** GOAL OF THE EXERCISE **
Report every line of the listing below in which the string "types" appears.

** GIVEN INFORMATION **
# # # #

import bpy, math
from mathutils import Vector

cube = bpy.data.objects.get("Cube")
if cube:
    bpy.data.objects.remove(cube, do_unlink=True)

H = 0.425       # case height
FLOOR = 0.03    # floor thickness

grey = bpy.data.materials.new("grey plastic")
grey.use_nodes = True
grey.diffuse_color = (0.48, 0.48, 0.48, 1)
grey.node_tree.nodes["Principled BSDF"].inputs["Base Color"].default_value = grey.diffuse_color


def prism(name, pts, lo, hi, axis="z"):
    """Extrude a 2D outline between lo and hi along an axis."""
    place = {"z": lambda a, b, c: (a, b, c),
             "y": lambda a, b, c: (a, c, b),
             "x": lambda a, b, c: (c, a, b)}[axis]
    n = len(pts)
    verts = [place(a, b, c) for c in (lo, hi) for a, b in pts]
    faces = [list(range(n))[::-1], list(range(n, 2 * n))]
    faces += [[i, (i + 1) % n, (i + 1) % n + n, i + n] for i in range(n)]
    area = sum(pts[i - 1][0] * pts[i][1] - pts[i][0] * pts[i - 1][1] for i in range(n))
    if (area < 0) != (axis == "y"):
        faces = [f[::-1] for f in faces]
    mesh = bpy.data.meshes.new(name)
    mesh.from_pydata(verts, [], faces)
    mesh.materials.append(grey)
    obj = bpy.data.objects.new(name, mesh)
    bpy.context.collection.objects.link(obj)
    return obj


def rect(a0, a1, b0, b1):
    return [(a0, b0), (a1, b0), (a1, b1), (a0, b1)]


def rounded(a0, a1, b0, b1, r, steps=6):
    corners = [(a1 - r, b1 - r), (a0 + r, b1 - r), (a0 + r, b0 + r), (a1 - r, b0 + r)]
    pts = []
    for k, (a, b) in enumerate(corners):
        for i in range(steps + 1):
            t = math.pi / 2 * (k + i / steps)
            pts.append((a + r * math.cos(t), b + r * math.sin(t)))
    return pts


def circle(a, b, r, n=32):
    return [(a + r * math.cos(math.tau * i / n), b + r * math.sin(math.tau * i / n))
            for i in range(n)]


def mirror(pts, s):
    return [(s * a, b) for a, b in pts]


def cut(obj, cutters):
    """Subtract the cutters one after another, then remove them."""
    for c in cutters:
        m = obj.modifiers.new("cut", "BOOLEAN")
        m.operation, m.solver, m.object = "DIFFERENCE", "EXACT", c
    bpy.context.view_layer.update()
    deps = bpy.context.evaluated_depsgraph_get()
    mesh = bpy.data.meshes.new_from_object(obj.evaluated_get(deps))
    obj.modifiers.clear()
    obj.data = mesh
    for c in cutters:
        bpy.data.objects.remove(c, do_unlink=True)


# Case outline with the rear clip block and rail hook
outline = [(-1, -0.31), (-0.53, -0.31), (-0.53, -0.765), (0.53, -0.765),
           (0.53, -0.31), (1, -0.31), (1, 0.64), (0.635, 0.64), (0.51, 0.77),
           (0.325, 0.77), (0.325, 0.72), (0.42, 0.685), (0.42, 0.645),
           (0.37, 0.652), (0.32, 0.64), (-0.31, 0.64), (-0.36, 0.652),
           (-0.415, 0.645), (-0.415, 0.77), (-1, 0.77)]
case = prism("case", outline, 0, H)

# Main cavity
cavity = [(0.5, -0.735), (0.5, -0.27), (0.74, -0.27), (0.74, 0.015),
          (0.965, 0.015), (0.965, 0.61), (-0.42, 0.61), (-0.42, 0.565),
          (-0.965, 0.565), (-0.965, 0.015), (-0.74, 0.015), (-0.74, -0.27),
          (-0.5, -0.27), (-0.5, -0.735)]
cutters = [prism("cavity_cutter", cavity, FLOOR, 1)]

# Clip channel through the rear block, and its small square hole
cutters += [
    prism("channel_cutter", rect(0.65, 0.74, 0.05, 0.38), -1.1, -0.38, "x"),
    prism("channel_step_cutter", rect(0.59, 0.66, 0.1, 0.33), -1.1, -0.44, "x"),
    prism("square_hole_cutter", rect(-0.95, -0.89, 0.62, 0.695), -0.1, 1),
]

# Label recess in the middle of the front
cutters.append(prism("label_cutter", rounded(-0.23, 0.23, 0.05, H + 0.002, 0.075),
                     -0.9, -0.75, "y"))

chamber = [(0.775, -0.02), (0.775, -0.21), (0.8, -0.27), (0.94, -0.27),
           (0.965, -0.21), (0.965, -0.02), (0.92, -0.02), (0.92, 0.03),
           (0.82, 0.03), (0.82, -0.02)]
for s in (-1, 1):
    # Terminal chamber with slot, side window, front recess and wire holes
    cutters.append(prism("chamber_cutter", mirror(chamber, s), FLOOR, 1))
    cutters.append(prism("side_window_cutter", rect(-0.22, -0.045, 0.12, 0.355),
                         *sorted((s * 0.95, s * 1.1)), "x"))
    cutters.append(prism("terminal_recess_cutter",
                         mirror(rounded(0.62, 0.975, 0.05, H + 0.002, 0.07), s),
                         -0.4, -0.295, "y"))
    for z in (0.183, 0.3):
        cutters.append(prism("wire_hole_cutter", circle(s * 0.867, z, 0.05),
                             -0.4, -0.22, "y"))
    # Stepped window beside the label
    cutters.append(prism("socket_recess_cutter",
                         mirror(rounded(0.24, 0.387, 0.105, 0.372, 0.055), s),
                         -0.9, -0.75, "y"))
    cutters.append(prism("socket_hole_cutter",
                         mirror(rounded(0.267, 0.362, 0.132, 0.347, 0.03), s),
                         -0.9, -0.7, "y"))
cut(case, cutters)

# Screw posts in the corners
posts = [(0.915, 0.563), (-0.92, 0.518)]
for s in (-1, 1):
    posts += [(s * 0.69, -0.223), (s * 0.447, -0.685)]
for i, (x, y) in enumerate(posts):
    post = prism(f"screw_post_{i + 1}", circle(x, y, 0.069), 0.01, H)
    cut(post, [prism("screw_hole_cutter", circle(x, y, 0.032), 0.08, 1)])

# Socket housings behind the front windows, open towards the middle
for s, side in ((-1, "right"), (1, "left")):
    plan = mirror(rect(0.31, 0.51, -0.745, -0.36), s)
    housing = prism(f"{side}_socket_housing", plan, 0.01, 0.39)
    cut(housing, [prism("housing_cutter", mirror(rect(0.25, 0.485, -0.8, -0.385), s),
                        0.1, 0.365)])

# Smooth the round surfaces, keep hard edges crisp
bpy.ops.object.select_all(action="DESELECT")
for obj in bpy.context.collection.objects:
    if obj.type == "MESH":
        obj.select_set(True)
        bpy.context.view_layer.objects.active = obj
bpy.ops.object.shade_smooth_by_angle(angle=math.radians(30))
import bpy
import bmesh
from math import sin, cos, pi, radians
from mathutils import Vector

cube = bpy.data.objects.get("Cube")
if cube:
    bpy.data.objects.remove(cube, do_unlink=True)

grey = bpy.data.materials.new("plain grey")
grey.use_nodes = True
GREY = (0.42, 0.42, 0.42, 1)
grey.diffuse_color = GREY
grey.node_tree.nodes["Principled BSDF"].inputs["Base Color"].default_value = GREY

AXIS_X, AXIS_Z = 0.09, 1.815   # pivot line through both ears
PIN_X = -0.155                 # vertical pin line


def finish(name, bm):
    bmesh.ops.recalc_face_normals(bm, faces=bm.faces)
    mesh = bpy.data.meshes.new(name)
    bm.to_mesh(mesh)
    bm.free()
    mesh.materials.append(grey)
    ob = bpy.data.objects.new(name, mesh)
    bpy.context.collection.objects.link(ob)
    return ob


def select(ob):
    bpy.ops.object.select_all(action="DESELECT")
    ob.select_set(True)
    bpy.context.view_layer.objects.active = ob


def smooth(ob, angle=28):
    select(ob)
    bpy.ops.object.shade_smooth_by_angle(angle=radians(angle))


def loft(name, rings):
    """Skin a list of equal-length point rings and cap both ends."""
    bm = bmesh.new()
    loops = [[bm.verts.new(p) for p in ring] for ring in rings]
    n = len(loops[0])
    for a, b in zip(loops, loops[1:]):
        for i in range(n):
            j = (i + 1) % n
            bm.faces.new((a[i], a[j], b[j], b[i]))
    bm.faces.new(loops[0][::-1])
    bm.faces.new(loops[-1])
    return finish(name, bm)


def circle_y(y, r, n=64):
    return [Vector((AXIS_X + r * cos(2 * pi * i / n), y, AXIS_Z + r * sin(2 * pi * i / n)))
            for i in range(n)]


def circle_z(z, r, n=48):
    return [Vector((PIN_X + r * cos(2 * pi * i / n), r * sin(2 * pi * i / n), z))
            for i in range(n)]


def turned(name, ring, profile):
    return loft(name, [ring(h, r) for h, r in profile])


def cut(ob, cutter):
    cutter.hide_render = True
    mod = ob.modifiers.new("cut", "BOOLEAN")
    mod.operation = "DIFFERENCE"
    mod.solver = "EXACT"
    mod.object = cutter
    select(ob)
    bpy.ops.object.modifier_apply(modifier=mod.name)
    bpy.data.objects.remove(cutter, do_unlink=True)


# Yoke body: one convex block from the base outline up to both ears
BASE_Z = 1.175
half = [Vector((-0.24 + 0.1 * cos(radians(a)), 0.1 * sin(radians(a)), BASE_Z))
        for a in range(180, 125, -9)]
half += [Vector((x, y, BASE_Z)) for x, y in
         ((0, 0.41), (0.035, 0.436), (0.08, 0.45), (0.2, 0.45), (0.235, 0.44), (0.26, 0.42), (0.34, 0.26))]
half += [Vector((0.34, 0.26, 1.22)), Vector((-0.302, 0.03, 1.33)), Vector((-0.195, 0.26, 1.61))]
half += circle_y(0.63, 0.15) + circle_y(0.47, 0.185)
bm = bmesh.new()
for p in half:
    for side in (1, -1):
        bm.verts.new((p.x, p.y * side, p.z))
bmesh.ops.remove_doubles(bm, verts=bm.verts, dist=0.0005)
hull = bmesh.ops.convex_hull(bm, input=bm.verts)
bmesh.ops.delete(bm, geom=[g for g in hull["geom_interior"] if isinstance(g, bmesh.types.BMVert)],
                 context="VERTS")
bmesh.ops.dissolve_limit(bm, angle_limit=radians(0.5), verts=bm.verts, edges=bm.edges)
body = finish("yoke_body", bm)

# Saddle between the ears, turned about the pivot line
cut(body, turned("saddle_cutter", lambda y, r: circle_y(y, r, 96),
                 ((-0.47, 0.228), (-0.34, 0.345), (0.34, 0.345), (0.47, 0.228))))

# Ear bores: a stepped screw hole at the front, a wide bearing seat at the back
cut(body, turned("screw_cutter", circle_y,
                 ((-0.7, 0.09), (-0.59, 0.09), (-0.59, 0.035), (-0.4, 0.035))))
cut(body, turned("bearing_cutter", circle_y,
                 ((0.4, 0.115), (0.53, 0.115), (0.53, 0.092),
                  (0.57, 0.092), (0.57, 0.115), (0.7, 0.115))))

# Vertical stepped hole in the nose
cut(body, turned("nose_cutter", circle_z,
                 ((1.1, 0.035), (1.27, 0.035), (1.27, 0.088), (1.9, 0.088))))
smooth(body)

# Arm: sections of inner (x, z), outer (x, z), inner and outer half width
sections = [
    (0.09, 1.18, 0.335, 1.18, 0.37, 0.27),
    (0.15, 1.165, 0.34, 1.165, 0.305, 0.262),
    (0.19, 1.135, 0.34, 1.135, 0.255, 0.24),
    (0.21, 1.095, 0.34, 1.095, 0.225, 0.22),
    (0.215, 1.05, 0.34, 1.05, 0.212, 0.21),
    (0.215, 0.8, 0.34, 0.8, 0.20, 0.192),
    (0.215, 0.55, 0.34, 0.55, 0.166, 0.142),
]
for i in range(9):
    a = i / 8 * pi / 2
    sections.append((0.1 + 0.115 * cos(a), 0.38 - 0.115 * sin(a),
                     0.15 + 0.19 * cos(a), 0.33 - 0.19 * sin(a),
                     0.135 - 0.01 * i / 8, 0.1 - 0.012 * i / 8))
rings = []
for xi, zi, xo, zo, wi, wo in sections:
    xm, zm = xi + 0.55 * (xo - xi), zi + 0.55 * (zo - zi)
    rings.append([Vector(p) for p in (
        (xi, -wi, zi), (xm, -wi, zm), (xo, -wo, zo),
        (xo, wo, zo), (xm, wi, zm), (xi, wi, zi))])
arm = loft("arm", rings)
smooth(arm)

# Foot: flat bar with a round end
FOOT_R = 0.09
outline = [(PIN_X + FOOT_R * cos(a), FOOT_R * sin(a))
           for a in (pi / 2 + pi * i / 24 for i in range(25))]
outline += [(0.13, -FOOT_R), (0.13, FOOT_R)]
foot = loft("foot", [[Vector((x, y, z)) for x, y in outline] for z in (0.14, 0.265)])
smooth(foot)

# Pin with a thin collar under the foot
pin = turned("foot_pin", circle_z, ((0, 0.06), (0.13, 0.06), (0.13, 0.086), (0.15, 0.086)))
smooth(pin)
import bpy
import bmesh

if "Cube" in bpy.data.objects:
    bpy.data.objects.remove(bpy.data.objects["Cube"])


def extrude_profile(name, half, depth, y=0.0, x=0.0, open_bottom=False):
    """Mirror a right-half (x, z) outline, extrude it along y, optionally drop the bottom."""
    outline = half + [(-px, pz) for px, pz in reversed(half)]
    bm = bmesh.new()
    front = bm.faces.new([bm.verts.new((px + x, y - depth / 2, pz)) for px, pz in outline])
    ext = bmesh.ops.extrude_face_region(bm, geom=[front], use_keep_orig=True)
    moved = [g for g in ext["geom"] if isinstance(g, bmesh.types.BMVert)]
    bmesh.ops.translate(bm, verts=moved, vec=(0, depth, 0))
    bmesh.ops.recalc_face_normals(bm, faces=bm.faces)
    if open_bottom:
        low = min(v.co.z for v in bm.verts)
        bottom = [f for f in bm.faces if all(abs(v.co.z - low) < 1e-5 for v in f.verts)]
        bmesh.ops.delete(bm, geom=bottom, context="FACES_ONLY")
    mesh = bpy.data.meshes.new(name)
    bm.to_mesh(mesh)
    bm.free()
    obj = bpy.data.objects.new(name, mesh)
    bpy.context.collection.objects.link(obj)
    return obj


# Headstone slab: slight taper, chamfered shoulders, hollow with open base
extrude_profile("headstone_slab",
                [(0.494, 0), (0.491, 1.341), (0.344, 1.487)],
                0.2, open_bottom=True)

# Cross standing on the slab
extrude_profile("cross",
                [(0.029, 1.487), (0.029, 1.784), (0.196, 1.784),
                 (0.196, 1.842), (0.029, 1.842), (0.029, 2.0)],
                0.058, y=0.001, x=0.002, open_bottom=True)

# # # #

** ANSWER SECTION **
bmesh.ops.delete(bm, geom=[g for g in hull["geom_interior"] if isinstance(g, bmesh.types.BMVert)],
    moved = [g for g in ext["geom"] if isinstance(g, bmesh.types.BMVert)]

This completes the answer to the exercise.